“You mean, dead people,” she said. “Now, lay down and relax. I’ll call your boss and tell him you’re not coming in, ‘CAUSE YOU’RE DEAD!”
“Dead I can handle,” he said, “but unemployed and dead? Pour some coffee on me, Stella. Look at the time.”
“We don’t need money and Happy Hills Cemetery doesn’t have a Starbucks. Go back to endless sleep, old man. There is no more job and there’s no more you! I came here to grieve your death. I feel like a fool wasting my time trying to talk sense into you.
“Please, Stella, I love brains. I mean I you. Your brains, brain. Your mind,” Neal sputtered.“Where’s my tie? What time is it?”
“It’s 8 a.m., idiot. They just opened the cemetery gate.”
“Give me your hand. Help me get up. I’m already late.” Stella reluctantly pulled her husband to his feet. She was shaking her head, accepting he’d never change.
“I gotta catch the Long Island Express bus,” Neal told her, spitting out a beetle. “Is this burial suit okay?”
“Except for the slit down the back, it’ll do. Just don’t walk on my carpet until you get cleaned up.”
Neal stood and wobbled unsteadily, brushing himself off. “Stella, after my first heart attack Cabebe said that myocardial infarction is not a good enough excuse to skip work. I’m gonna need duct tape to patch this cheap jacket. I’ll stop by Target.”
“Listen. I’ve got a hair appointment. Have a nice afterlife, fool. You never needed me.”
“Oh, thanks. I’m barely cold and you start in with the guilt.
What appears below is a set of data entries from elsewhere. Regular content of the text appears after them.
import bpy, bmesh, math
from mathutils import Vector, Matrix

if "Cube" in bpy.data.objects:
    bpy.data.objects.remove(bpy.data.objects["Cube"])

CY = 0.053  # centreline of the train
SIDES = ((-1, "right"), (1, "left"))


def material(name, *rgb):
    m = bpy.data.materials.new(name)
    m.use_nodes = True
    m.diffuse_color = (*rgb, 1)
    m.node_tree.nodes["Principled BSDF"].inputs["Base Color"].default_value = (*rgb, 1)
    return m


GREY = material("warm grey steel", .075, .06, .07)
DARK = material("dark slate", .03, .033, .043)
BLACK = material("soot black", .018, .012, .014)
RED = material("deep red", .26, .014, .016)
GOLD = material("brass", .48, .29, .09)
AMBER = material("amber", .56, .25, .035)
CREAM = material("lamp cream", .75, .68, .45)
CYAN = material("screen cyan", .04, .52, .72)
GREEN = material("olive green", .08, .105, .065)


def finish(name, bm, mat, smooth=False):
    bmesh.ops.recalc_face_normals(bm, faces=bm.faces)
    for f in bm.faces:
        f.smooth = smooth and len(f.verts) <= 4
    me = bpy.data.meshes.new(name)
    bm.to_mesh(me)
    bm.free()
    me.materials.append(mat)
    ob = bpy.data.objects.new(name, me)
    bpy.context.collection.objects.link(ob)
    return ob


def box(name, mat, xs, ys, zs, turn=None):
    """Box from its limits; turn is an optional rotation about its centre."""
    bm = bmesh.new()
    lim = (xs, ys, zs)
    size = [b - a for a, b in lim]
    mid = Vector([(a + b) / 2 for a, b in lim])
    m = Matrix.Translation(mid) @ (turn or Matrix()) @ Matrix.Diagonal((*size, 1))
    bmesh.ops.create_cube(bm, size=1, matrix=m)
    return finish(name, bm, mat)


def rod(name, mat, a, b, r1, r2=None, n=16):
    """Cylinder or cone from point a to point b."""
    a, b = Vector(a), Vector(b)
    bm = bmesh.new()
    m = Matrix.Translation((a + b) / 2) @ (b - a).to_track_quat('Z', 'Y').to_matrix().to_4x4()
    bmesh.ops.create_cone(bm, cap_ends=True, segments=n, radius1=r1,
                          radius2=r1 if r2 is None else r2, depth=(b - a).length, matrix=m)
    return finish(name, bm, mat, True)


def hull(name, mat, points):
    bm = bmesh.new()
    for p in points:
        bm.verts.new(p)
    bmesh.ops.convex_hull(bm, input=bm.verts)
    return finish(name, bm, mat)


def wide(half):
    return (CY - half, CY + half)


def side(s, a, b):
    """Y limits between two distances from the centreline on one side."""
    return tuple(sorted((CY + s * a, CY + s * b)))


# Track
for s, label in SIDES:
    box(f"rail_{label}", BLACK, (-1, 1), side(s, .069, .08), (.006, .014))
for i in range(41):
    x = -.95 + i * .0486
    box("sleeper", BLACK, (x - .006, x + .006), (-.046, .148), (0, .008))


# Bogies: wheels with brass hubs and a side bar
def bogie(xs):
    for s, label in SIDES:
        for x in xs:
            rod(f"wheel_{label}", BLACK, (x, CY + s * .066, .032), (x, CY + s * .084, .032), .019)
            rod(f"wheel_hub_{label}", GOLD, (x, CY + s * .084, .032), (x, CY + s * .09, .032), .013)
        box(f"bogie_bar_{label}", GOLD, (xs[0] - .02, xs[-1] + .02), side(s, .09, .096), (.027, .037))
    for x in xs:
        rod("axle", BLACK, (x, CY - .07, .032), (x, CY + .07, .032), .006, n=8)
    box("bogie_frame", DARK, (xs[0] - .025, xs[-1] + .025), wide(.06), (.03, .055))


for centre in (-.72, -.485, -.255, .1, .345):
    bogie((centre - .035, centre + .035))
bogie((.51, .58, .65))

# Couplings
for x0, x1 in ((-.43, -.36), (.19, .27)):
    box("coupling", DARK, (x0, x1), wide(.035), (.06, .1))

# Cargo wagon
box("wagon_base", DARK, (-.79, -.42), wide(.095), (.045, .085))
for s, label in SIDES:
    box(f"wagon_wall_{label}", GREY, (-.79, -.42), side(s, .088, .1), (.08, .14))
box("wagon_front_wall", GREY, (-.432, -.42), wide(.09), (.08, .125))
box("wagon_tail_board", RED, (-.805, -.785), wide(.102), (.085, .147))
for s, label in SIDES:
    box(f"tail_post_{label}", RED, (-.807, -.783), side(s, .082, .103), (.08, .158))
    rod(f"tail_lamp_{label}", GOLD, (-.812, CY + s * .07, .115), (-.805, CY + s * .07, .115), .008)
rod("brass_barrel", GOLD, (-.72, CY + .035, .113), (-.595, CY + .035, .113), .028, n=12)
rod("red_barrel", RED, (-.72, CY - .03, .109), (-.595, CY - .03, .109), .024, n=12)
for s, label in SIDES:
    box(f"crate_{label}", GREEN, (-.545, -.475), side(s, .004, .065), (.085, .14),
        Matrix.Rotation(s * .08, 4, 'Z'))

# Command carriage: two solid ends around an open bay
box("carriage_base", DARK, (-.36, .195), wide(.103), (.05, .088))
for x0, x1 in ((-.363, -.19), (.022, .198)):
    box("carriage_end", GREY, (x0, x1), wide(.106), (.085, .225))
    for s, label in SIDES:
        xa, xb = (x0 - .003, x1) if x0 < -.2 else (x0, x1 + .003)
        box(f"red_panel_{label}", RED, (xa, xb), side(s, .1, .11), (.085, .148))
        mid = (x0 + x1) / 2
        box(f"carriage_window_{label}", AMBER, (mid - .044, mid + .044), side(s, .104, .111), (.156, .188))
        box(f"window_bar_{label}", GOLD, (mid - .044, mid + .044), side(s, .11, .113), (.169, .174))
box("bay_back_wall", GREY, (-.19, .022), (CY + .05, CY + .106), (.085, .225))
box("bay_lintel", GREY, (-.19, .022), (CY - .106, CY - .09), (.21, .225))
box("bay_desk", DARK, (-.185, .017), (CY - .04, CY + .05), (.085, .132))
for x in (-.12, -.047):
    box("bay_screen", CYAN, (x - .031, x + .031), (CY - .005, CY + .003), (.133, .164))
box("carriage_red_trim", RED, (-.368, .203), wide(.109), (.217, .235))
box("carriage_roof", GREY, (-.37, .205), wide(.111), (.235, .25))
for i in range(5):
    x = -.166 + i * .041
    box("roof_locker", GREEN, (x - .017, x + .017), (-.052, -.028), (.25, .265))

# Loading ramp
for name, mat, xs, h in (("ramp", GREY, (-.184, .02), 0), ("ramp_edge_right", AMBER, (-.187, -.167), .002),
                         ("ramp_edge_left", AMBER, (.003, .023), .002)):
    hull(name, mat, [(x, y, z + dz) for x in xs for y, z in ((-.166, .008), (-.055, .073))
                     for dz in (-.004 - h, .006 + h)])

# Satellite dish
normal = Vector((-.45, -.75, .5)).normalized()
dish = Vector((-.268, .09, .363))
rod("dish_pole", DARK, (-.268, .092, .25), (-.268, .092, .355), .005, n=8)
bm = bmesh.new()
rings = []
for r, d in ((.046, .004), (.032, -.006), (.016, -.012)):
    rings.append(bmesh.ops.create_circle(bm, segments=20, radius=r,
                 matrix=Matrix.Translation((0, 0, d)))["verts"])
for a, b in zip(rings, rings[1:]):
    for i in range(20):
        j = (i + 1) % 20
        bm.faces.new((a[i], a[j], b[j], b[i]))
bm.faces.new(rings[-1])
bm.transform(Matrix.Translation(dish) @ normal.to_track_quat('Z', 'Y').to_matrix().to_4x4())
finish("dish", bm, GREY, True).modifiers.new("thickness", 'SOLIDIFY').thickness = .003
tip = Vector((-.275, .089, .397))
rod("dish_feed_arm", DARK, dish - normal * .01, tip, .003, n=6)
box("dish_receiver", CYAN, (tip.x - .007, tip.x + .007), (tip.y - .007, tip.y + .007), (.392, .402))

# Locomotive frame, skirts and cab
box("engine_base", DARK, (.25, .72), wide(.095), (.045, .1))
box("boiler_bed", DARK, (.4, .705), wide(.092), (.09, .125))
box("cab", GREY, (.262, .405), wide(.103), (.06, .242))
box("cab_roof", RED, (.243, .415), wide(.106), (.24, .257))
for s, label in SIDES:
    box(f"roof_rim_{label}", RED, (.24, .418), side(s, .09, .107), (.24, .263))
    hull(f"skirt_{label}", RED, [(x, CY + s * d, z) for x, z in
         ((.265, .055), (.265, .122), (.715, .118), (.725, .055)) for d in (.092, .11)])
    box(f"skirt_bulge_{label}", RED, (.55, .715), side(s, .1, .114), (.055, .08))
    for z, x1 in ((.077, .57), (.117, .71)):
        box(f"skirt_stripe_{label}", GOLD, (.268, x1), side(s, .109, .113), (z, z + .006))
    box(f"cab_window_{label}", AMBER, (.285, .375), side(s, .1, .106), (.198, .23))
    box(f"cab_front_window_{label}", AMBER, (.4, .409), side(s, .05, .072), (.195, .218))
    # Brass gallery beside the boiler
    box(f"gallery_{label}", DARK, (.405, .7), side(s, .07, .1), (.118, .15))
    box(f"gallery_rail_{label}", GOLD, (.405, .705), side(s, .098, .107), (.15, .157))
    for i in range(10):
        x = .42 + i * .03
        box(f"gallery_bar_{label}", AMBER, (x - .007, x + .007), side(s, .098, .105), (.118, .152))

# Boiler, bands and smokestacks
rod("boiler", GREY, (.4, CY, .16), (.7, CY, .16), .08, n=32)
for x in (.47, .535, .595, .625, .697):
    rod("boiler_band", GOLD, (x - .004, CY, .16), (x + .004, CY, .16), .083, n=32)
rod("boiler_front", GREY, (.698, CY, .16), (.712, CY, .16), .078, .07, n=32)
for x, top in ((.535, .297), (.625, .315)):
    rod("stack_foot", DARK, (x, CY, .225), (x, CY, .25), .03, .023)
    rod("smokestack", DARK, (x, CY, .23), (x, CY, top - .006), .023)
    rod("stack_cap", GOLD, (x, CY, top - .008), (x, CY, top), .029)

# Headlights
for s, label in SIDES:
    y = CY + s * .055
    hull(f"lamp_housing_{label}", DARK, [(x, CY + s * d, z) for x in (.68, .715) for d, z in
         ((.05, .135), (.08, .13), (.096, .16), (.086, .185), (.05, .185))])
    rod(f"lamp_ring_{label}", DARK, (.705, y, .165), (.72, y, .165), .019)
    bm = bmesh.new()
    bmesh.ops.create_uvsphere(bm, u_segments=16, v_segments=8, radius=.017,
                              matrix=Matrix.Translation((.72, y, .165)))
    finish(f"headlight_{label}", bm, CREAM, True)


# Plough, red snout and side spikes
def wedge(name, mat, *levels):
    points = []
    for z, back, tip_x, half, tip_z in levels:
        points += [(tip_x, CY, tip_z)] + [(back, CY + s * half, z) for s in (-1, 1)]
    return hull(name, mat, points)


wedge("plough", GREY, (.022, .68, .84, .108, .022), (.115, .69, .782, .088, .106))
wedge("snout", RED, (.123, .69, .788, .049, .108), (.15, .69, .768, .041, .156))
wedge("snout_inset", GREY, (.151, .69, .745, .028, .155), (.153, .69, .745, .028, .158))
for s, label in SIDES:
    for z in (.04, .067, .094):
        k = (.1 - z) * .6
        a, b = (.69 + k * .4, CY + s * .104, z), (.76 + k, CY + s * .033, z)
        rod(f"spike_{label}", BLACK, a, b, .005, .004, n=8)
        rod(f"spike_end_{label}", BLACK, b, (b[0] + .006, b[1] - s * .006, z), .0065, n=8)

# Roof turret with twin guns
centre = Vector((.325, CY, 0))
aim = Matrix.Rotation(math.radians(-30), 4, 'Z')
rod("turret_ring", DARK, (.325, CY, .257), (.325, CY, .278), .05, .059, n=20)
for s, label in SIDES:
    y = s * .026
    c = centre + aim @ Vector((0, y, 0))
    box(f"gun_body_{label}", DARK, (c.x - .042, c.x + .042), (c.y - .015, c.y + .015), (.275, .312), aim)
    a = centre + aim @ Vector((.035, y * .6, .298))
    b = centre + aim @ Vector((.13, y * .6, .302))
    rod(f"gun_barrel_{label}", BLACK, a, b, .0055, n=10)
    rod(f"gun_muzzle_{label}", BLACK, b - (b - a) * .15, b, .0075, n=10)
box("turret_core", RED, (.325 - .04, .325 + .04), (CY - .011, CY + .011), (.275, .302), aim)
So, you’re saying I no longer have a job?”
“That would seem logical, Neil.”
“Who are you, Mrs. Spock?” asked Neal. “I gotta go.”
“You don’t need a job,” she pleaded. “The office staff never got the memo that you’d died. I never had a chance to call them. Hey, watch where you’re tossing that dirt! I just bought this dress. The next time you talk to God, tell him to treat you to a nice manicure. Neal ——You’ve got a worm in your nostril. Ugh. Don’t kiss me. Go get some cologne.”
Neal promised to make it up to Stella the following weekend, but today, he had obligations. He got on the bus and was told by the driver to “Hey, Mack. Go sit in back with the other ‘stinkers.’” That’s what the ‘smug’ living called the dead these days. Neal had never been a victim of discrimination before.
Neal arrived at work an hour late and was given a warning by Cabebe. The slick, young exec sniffed the air and suspected that Neal had passed on. He assigned the stinker a new desk in the basement.
The next day, after a restless night shambling around town in pursuit of an ambiguous protein snack, Neal was able to make it to work — right on time.
Young Cabebe, was happy, because he no longer had to pay ‘old, faithful’ sucker Neal a living wage. No one else knew that rotten Neal was still working and helping to make CEO, Milton Armstrong, rich.
By the following week, Neal had realized that Cabebe was taking him for a —nearly free ride. He began to lose the feeling of pleasure of work. He left the office while the blinding sun was still high and the season was moving toward Daylight Savings. Neal stumbled toward the station thinking about how his grandkids maybe could use some college money. Tomorrow, he would hit the pavement, seeking the American dream like the other millions of recently deceased workers. Over 20 million of the dead wandered the boulevards.’ You could see the dead, worn out executives, in every city, shuffling and mumbling “Job. I neeeeeeed job.”
Neal’s commuter train passed his final resting place at Happy Hills on his way home toward his old house. Graveyards are for slackers, he thought. A real man needs to work.
While waiting at the 5th Avenue crosswalk, he saw a hopeful sign. Just a literal literal sign — on a telephone pole, illuminated by the ghostly moonlight.
Highly Motivated Executive Services Wants You! YOU need $$$ and WE need BODIES to fill our Diamond Lane Passenger and Ticket Line Holder jobs!
We’re also seeking Parking Space Blockers and Human Speed Bumps (No limbs required).
— Downtown, Full Time. 24 hours shifts available.